'''

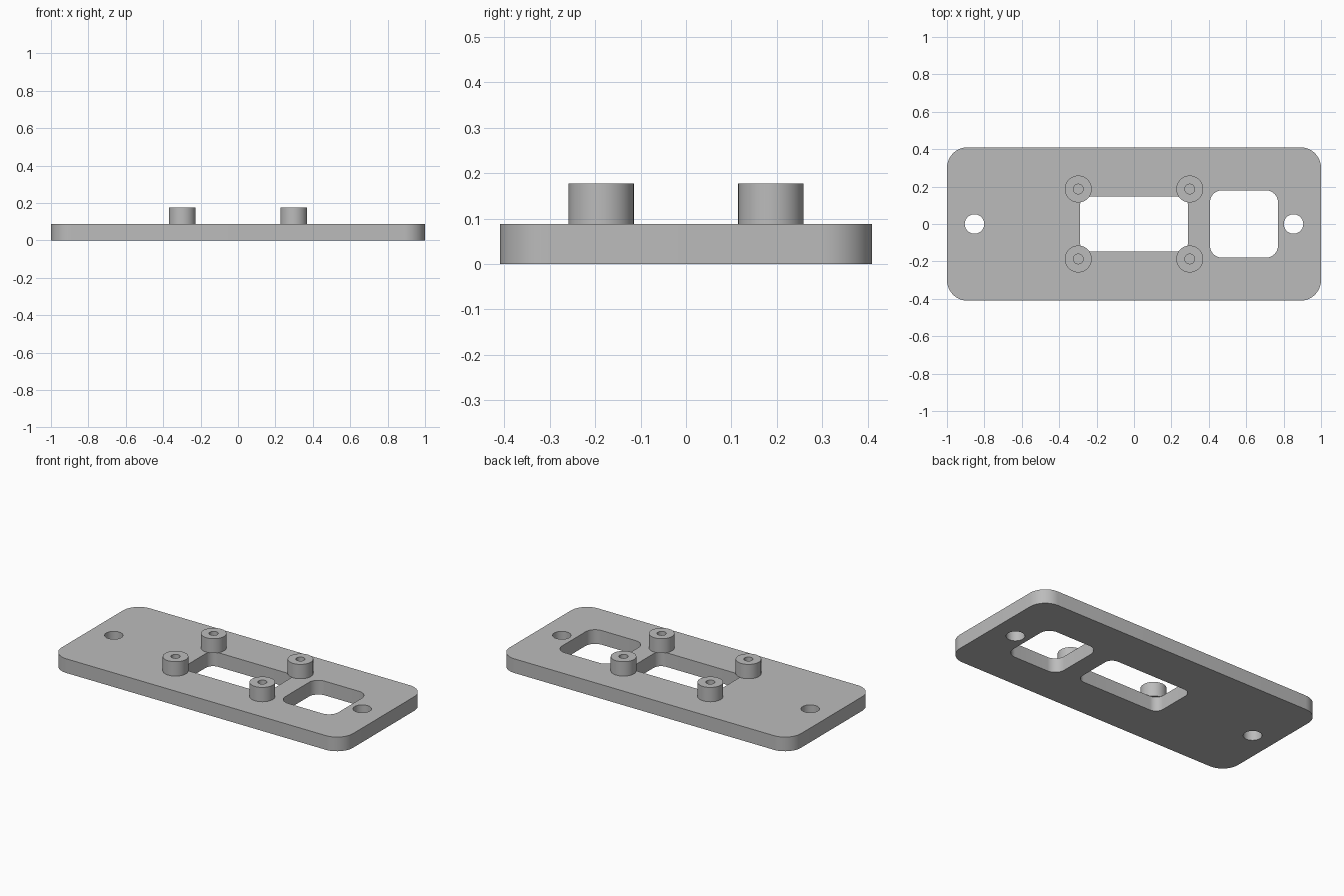
import bpy, bmesh, math

cube = bpy.data.objects.get("Cube")
if cube:
    bpy.data.objects.remove(cube, do_unlink=True)

PLATE_H = 0.088
POST_TOP = 0.177

grey = bpy.data.materials.new("plain_grey")
grey.use_nodes = True
COLOUR = (0.5, 0.5, 0.5, 1)
grey.diffuse_color = COLOUR
grey.node_tree.nodes["Principled BSDF"].inputs["Base Color"].default_value = COLOUR


def circle(cx, cy, r, n=48):
    return [(cx + r * math.cos(math.tau * i / n), cy + r * math.sin(math.tau * i / n))
            for i in range(n)]


def rounded_rect(cx, cy, hx, hy, r, n=12):
    points = []
    for q, (sx, sy) in enumerate([(1, 1), (-1, 1), (-1, -1), (1, -1)]):
        for i in range(n + 1):
            a = (q + i / n) * math.pi / 2
            points.append((cx + sx * (hx - r) + r * math.cos(a),
                           cy + sy * (hy - r) + r * math.sin(a)))
    return points


def extruded(name, loops, z0, z1):
    """Fill an outline with holes and extrude it upwards."""
    bm = bmesh.new()
    for loop in loops:
        verts = [bm.verts.new((x, y, z0)) for x, y in loop]
        for a, b in zip(verts, verts[1:] + verts[:1]):
            bm.edges.new((a, b))
    bmesh.ops.triangle_fill(bm, edges=bm.edges[:], use_beauty=True)
    result = bmesh.ops.extrude_face_region(bm, geom=bm.faces[:], use_keep_orig=True)
    top = [g for g in result["geom"] if isinstance(g, bmesh.types.BMVert)]
    bmesh.ops.translate(bm, verts=top, vec=(0, 0, z1 - z0))
    bmesh.ops.recalc_face_normals(bm, faces=bm.faces[:])
    mesh = bpy.data.meshes.new(name)
    bm.to_mesh(mesh)
    bm.free()
    mesh.materials.append(grey)
    obj = bpy.data.objects.new(name, mesh)
    bpy.context.collection.objects.link(obj)
    bpy.ops.object.select_all(action="DESELECT")
    obj.select_set(True)
    bpy.context.view_layer.objects.active = obj
    bpy.ops.object.shade_smooth_by_angle(angle=math.radians(30))
    return obj


# Base plate with two windows and two mounting holes
extruded("base_plate", [
    rounded_rect(0, 0, 1.0, 0.41, 0.11),
    rounded_rect(0, 0, 0.289, 0.147, 0.05),
    rounded_rect(0.588, 0, 0.182, 0.18, 0.065),
    circle(-0.853, 0, 0.052),
    circle(0.853, 0, 0.052),
], 0, PLATE_H)

# Four hollow standoffs around the middle window
for side, sx in (("left", 1), ("right", -1)):
    for end, sy in (("front", -1), ("back", 1)):
        x, y = sx * 0.298, sy * 0.187
        extruded(f"standoff_{end}_{side}",
                 [circle(x, y, 0.072), circle(x, y, 0.026)], PLATE_H, POST_TOP)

'''

• WHAT THE TASK ASKS:
The reply should consist only of the lines from the top of the material above through the line with "x, y = sx * 0.298, sy * 0.187", printed exactly, pictures omitted.

• RESPONSE:
import bpy, bmesh, math

cube = bpy.data.objects.get("Cube")
if cube:
    bpy.data.objects.remove(cube, do_unlink=True)

PLATE_H = 0.088
POST_TOP = 0.177

grey = bpy.data.materials.new("plain_grey")
grey.use_nodes = True
COLOUR = (0.5, 0.5, 0.5, 1)
grey.diffuse_color = COLOUR
grey.node_tree.nodes["Principled BSDF"].inputs["Base Color"].default_value = COLOUR


def circle(cx, cy, r, n=48):
    return [(cx + r * math.cos(math.tau * i / n), cy + r * math.sin(math.tau * i / n))
            for i in range(n)]


def rounded_rect(cx, cy, hx, hy, r, n=12):
    points = []
    for q, (sx, sy) in enumerate([(1, 1), (-1, 1), (-1, -1), (1, -1)]):
        for i in range(n + 1):
            a = (q + i / n) * math.pi / 2
            points.append((cx + sx * (hx - r) + r * math.cos(a),
                           cy + sy * (hy - r) + r * math.sin(a)))
    return points


def extruded(name, loops, z0, z1):
    """Fill an outline with holes and extrude it upwards."""
    bm = bmesh.new()
    for loop in loops:
        verts = [bm.verts.new((x, y, z0)) for x, y in loop]
        for a, b in zip(verts, verts[1:] + verts[:1]):
            bm.edges.new((a, b))
    bmesh.ops.triangle_fill(bm, edges=bm.edges[:], use_beauty=True)
    result = bmesh.ops.extrude_face_region(bm, geom=bm.faces[:], use_keep_orig=True)
    top = [g for g in result["geom"] if isinstance(g, bmesh.types.BMVert)]
    bmesh.ops.translate(bm, verts=top, vec=(0, 0, z1 - z0))
    bmesh.ops.recalc_face_normals(bm, faces=bm.faces[:])
    mesh = bpy.data.meshes.new(name)
    bm.to_mesh(mesh)
    bm.free()
    mesh.materials.append(grey)
    obj = bpy.data.objects.new(name, mesh)
    bpy.context.collection.objects.link(obj)
    bpy.ops.object.select_all(action="DESELECT")
    obj.select_set(True)
    bpy.context.view_layer.objects.active = obj
    bpy.ops.object.shade_smooth_by_angle(angle=math.radians(30))
    return obj


# Base plate with two windows and two mounting holes
extruded("base_plate", [
    rounded_rect(0, 0, 1.0, 0.41, 0.11),
    rounded_rect(0, 0, 0.289, 0.147, 0.05),
    rounded_rect(0.588, 0, 0.182, 0.18, 0.065),
    circle(-0.853, 0, 0.052),
    circle(0.853, 0, 0.052),
], 0, PLATE_H)

# Four hollow standoffs around the middle window
for side, sx in (("left", 1), ("right", -1)):
    for end, sy in (("front", -1), ("back", 1)):
        x, y = sx * 0.298, sy * 0.187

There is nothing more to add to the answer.